We see here the mutuality between God and man; He hears the man who hears Him. We see the root of humility as being in having a heart / mind sensitive to Him. But "tender heart" is the same phrase used for being "faint hearted" in time of battle (Dt. 20:3; Is. 7:4; Jer. 51:46). It was as if Josiah saw the judgment of God coming, as if it had come, and was faint hearted before the soldiers he saw coming against him. And yet even such a tender heart can be given by God (s.w. Job 23:16), for He can also give attitudes of mind by His sovereign operation  .  

Josiah’s zealous reforms started with reading “the book of the covenant” (2 Kings 23:2), probably the list of curses which were to come for disobedience (2 Kings 22:19 =  Lev. 26:31,32). In this sense Paul used the terror of possible condemnation to persuade men (2 Cor. 5:11). Interestingly, the very words which Jeremiah was tempted not to speak forth, so stern was their message of judgment to come, were what had the power to lead Israel to repentance (Jer. 26:2,3).

2Ki 22:20 Therefore behold, I will gather you to your fathers, and you shall be gathered to your grave in peace, neither shall your eyes see all the evil which I will bring on this place’. They brought back this message to the king-

There are times when God takes away the righteous from the evil of this life (Is. 57:1- probably alluding to what God did to Joash, 2 Kings 22:20 cp. 23:29). There are other Biblical instances where the wicked have long life and prosperity in this world. This is because the Bible presents the ultimate judgment and reward of human life and faith as being at the last day, and not right now.

This is a similar situation to the promise to Hezekiah and Ahab (1 Kings 21:29). It is as if God judged the entire weight of sin to be such that even Josiah's reformation could only delay and not remove the judgment for it. However, if the people had all repented in their hearts, rather than passively allowing a reformer like Josiah to remove the external evidence of idolatry, then surely the outcome could have been different. See on :31.
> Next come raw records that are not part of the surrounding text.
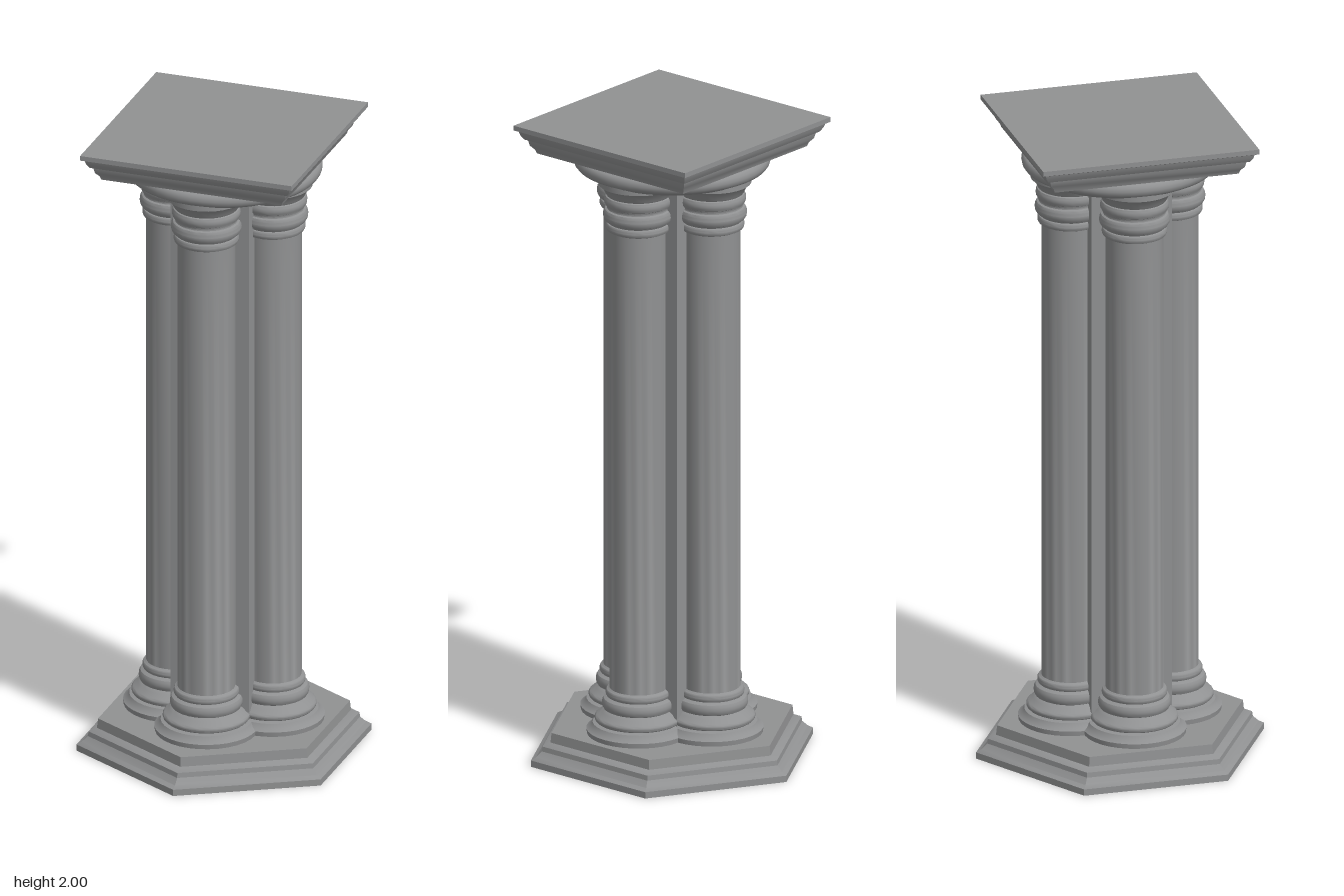
import * as THREE from 'three';
import { toCreasedNormals } from 'three/addons/utils/BufferGeometryUtils.js';

const stone = new THREE.MeshStandardMaterial({ color: 0x909192, side: THREE.DoubleSide });
stone.name = 'grey stone';

// Half-round moulding as profile points, from y0 up to y1, bulging outward from radius r
function bead(r, y0, y1, bulge) {
  const pts = [];
  for (let i = 0; i <= 6; i++) {
    const t = (i / 6) * Math.PI;
    pts.push([r + bulge * Math.sin(t), (y0 + y1) / 2 - ((y1 - y0) / 2) * Math.cos(t)]);
  }
  return pts;
}

// Revolved profile; few sides give a prism, with radii read as distance to the flat
function turned(name, profile, sides, startAngle = 0) {
  const k = sides < 8 ? 1 / Math.cos(Math.PI / sides) : 1;
  const pts = profile.map(([r, y]) => new THREE.Vector2(r * k, y));
  const geo = toCreasedNormals(new THREE.LatheGeometry(pts, sides, startAngle), 0.6);
  const mesh = new THREE.Mesh(geo, stone);
  mesh.name = name;
  return mesh;
}

export function createModel() {
  const model = new THREE.Group();
  model.name = 'clusteredColumn';
  const offset = 0.156;

  // Stepped hexagonal plinth, open underneath
  model.add(turned('plinthSteps', [
    [0.39, 0], [0.39, 0.02], [0.376, 0.028], [0.36, 0.045],
    [0.358, 0.06], [0.336, 0.07], [0.333, 0.1],
  ], 6));

  // Plinth top, cut out beneath the four column feet
  const top = new THREE.Shape();
  for (let i = 0; i < 6; i++) {
    const a = (i * Math.PI) / 3, r = 0.333 / Math.cos(Math.PI / 6);
    if (i) top.lineTo(r * Math.sin(a), r * Math.cos(a));
    else top.moveTo(0, r);
  }
  const hole = new THREE.Path(), footR = 0.152;
  const t = (offset + Math.sqrt(2 * footR * footR - offset * offset)) / 2;
  const half = Math.atan2(t, t - offset);
  for (let i = 0; i < 4; i++) {
    const a = (i * Math.PI) / 2;
    hole.absarc(offset * Math.cos(a), offset * Math.sin(a), footR, a - half, a + half, false);
  }
  top.holes.push(hole);
  const plinthTop = new THREE.Mesh(new THREE.ShapeGeometry(top, 16).rotateX(-Math.PI / 2), stone);
  plinthTop.name = 'plinthTop';
  plinthTop.position.y = 0.1;
  model.add(plinthTop);

  // Four round columns with moulded feet and capitals
  const columnProfile = [
    [0.155, 0.1], [0.157, 0.115], [0.145, 0.122], [0.138, 0.135],
    ...bead(0.122, 0.138, 0.16, 0.01), [0.112, 0.172],
    ...bead(0.1, 0.178, 0.215, 0.01),
    ...bead(0.092, 0.218, 0.242, 0.007), [0.087, 0.245],
    [0.087, 1.698], ...bead(0.092, 1.7, 1.725, 0.007),
    ...bead(0.095, 1.73, 1.77, 0.012), [0.094, 1.775],
    ...bead(0.096, 1.78, 1.812, 0.008), [0.1, 1.818],
    [0.108, 1.835], [0.12, 1.845], [0.12, 1.865],
  ];
  for (let i = 0; i < 4; i++) {
    const a = (i * Math.PI) / 2;
    const column = turned('column', columnProfile, 32);
    column.position.set(offset * Math.sin(a), 0, offset * Math.cos(a));
    model.add(column);
  }

  // Square core showing between the columns
  model.add(turned('core', [[0.126, 0.1], [0.126, 1.865]], 4, Math.PI / 4));

  // Round cushion above the capitals
  model.add(turned('cushion', [
    [0, 1.855], [0.262, 1.855], [0.275, 1.862],
    ...bead(0.28, 1.865, 1.908, 0.017), [0.27, 1.915],
  ], 48));

  // Square moulded slab
  model.add(turned('topSlab', [
    [0, 1.91], [0.288, 1.91], [0.292, 1.922], [0.303, 1.935], [0.307, 1.952],
    [0.315, 1.955], [0.323, 1.968], [0.327, 1.98], [0.338, 1.985], [0.338, 2], [0, 2],
  ], 4, Math.PI / 4));

  return model;
}
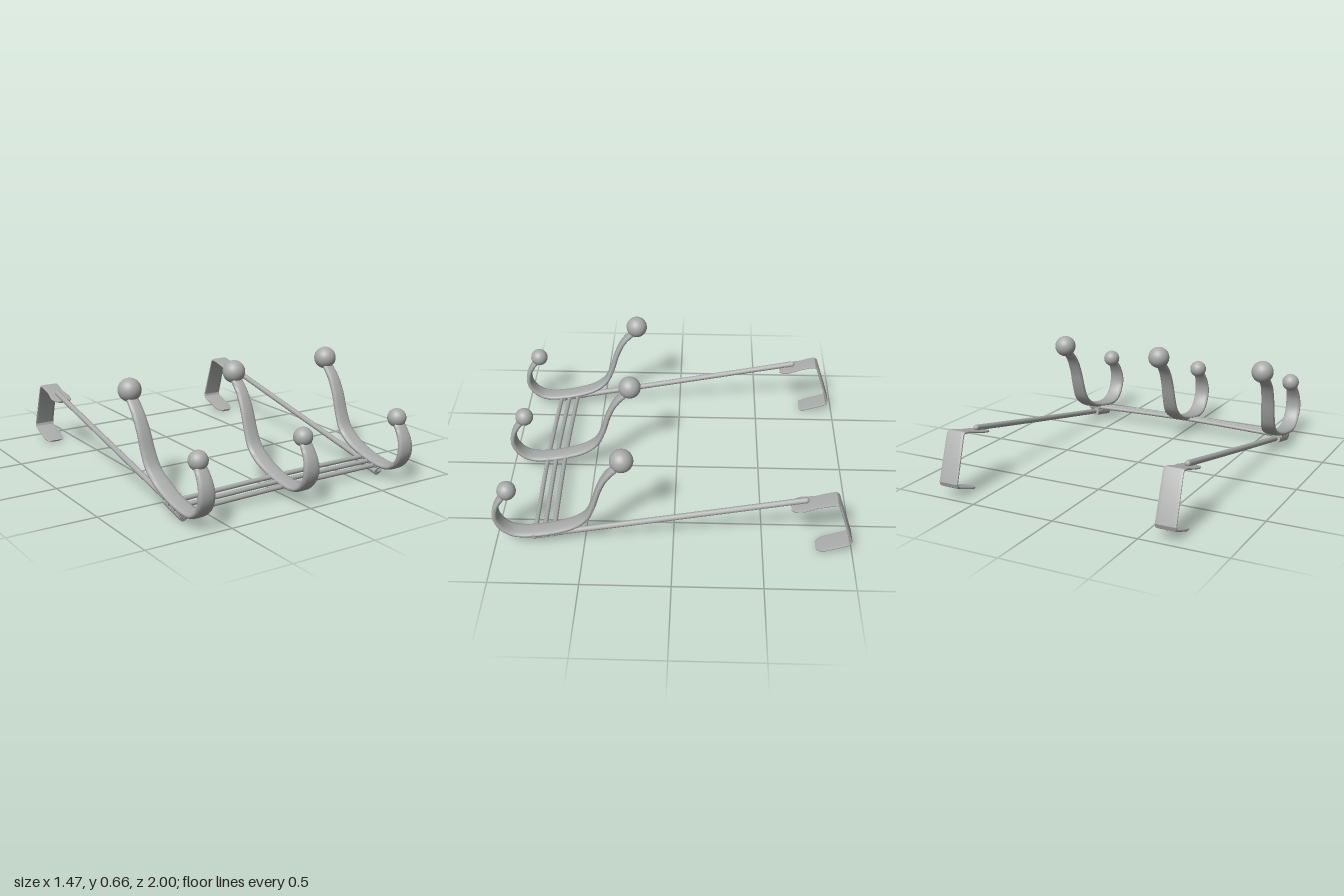
import * as THREE from 'three';
import { toCreasedNormals } from 'three/addons/utils/BufferGeometryUtils.js';

const metal = new THREE.MeshStandardMaterial({ color: 0xa9acaa });
metal.name = 'brushed grey metal';

function part(name, geometry) {
  const mesh = new THREE.Mesh(geometry, metal);
  mesh.name = name;
  return mesh;
}

// Flat bar swept along points that run in the y-z plane; its width lies along x.
// size(t) gives [width, thickness]; power below 1 squares off the section.
function flatBar(points, size, power, crease) {
  const sides = 16, pos = [], index = [], X = new THREE.Vector3(1, 0, 0);
  const direction = (a, b) => b.clone().sub(a).setX(0).normalize();
  const shape = (v) => Math.sign(v) * Math.pow(Math.abs(v), power);
  const last = points.length - 1;
  points.forEach((p, i) => {
    const before = direction(points[Math.max(i - 1, 0)], points[Math.max(i, 1)]);
    const after = direction(points[Math.min(i, last - 1)], points[Math.min(i + 1, last)]);
    const T = before.clone().add(after).normalize();
    const N = T.clone().cross(X);
    const [w, h] = size(i / last, i);
    for (let j = 0; j < sides; j++) {
      const a = (j / sides) * Math.PI * 2;
      const v = p.clone()
        .addScaledVector(X, shape(Math.cos(a)) * w / 2)
        .addScaledVector(N, shape(Math.sin(a)) * h / 2 / T.dot(after));
      pos.push(v.x, v.y, v.z);
    }
  });
  for (let i = 0; i < last; i++) {
    for (let j = 0; j < sides; j++) {
      const k = (j + 1) % sides, a = i * sides, b = a + sides;
      index.push(a + j, a + k, b + j, a + k, b + k, b + j);
    }
  }
  for (let j = 1; j < sides - 1; j++) {
    const e = last * sides;
    index.push(0, j + 1, j, e, e + j, e + j + 1);
  }
  const g = new THREE.BufferGeometry();
  g.setAttribute('position', new THREE.Float32BufferAttribute(pos, 3));
  g.setIndex(index);
  return toCreasedNormals(g, crease);
}

// Round rod through a few points
function rod(points, radius) {
  const curve = new THREE.CatmullRomCurve3(points);
  const group = new THREE.Group();
  group.add(part('rodShaft', new THREE.TubeGeometry(curve, 16, radius, 12)));
  for (const end of [points[0], points[points.length - 1]]) {
    const cap = part('rodEnd', new THREE.SphereGeometry(radius, 12, 8));
    cap.position.copy(end);
    group.add(cap);
  }
  return group;
}

function ball(name, radius, x, y, z) {
  const mesh = part(name, new THREE.SphereGeometry(radius, 24, 16));
  mesh.position.set(x, y, z);
  return mesh;
}

// Hook centre line as [z, y], from the short front tip to the tall rear tip
const hookLine = [
  [0.915, 0.36], [0.955, 0.31], [0.983, 0.25], [0.985, 0.185], [0.955, 0.125],
  [0.905, 0.087], [0.84, 0.076], [0.75, 0.085], [0.65, 0.108], [0.55, 0.148],
  [0.48, 0.205], [0.44, 0.29], [0.405, 0.4], [0.36, 0.49], [0.29, 0.565],
];

function coatHook(x, lean, drop) {
  const group = new THREE.Group();
  const points = hookLine.map(([z, y]) =>
    new THREE.Vector3(x + lean * THREE.MathUtils.smoothstep(-z, -0.55, -0.34), y - drop, z));
  const curve = new THREE.CatmullRomCurve3(points);
  const size = (t) => {
    const ends = Math.min(1, t / 0.18, (1 - t) / 0.35);
    return [0.068 + 0.03 * ends, 0.032];
  };
  group.add(part('hookStrip', flatBar(curve.getPoints(56), size, 0.7, 0.9)));
  group.add(ball('frontKnob', 0.053, x, 0.375 - drop, 0.91));
  group.add(ball('rearKnob', 0.065, x + lean, 0.598 - drop, 0.275));
  return group;
}

// Over-door bracket as [z, y, width], from the tongue under the arm to the lip
const bracketLine = [
  [-0.645, 0.302, 0.07], [-0.665, 0.307, 0.11], [-0.7, 0.315, 0.128], [-0.735, 0.323, 0.115],
  [-0.78, 0.335, 0.1], [-0.85, 0.355, 0.108], [-0.89, 0.362, 0.112], [-0.905, 0.348, 0.114],
  [-0.988, 0.095, 0.122], [-0.982, 0.076, 0.122], [-0.965, 0.067, 0.122],
  [-0.85, 0.026, 0.12], [-0.82, 0.017, 0.105], [-0.8, 0.01, 0.06],
];

function doorBracket(x, shift) {
  const points = bracketLine.map(([z, y]) =>
    new THREE.Vector3(x, y - shift * 0.2 * (z < -0.8 ? 1 : 0), z + (z < -0.8 && z > -0.99 ? shift : 0)));
  return part('doorBracket', flatBar(points, (t, i) => [bracketLine[i][2], 0.013], 0.4, 0.6));
}

export function createModel() {
  const model = new THREE.Group();
  model.name = 'overDoorHookRack';
  const V = (x, y, z) => new THREE.Vector3(x, y, z);

  // Three double hooks
  [['rightHook', -0.643, -0.032, 0.012], ['middleHook', 0.008, -0.01, 0], ['leftHook', 0.668, -0.006, 0]]
    .forEach(([name, x, lean, drop]) => {
      const hook = coatHook(x, lean, drop);
      hook.name = name;
      model.add(hook);
    });

  // Three cross rods with a collar at each end
  [[0.677, 0.086], [0.732, 0.075], [0.785, 0.064]].forEach(([z, y]) => {
    const bar = rod([V(-0.67, y - 0.012, z - 0.004), V(0, y + 0.004, z + 0.003), V(0.7, y, z - 0.008)], 0.013);
    bar.name = 'crossRod';
    model.add(bar);
    for (const [x, dy] of [[-0.65, -0.012], [0.665, 0]]) {
      const collar = part('rodCollar', new THREE.CylinderGeometry(0.02, 0.02, 0.07, 14));
      collar.rotation.z = Math.PI / 2;
      collar.position.set(x, y + dy, z - 0.005);
      model.add(collar);
    }
  });

  // Long arms and the brackets that hang over the door
  [['right', -0.648, -0.64, 0.022], ['left', 0.657, 0.667, 0]].forEach(([side, armX, bracketX, shift]) => {
    const arm = rod([V(armX, 0.032, 0.79), V(armX, 0.185, 0.03), V(armX, 0.34, -0.725)], 0.017);
    arm.name = side + 'Arm';
    model.add(arm);
    const foot = part('armFoot', new THREE.CylinderGeometry(0.024, 0.024, 0.17, 14));
    foot.rotation.x = Math.PI / 2 + 0.2;
    foot.position.set(armX - 0.01, 0.046, 0.715);
    model.add(foot);
    const bracket = doorBracket(bracketX, shift);
    bracket.name = side + 'Bracket';
    model.add(bracket);
  });

  return model;
}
The reality was that Josiah died in battle, not in peace (2 Chron. 35:22-24). Yet he had been promised to be gathered to his grave in peace (2 Chron. 34:28). Here we have an example of God making a statement about the future which is conditional upon human behaviour. Thus He stated that Nineveh would be destroyed in 40 days; but it wasn't, because they repented. There is a gap between the pronouncement and its fulfilment, and in that gap our behaviour can change the outcome. We too must waste so many potential futures.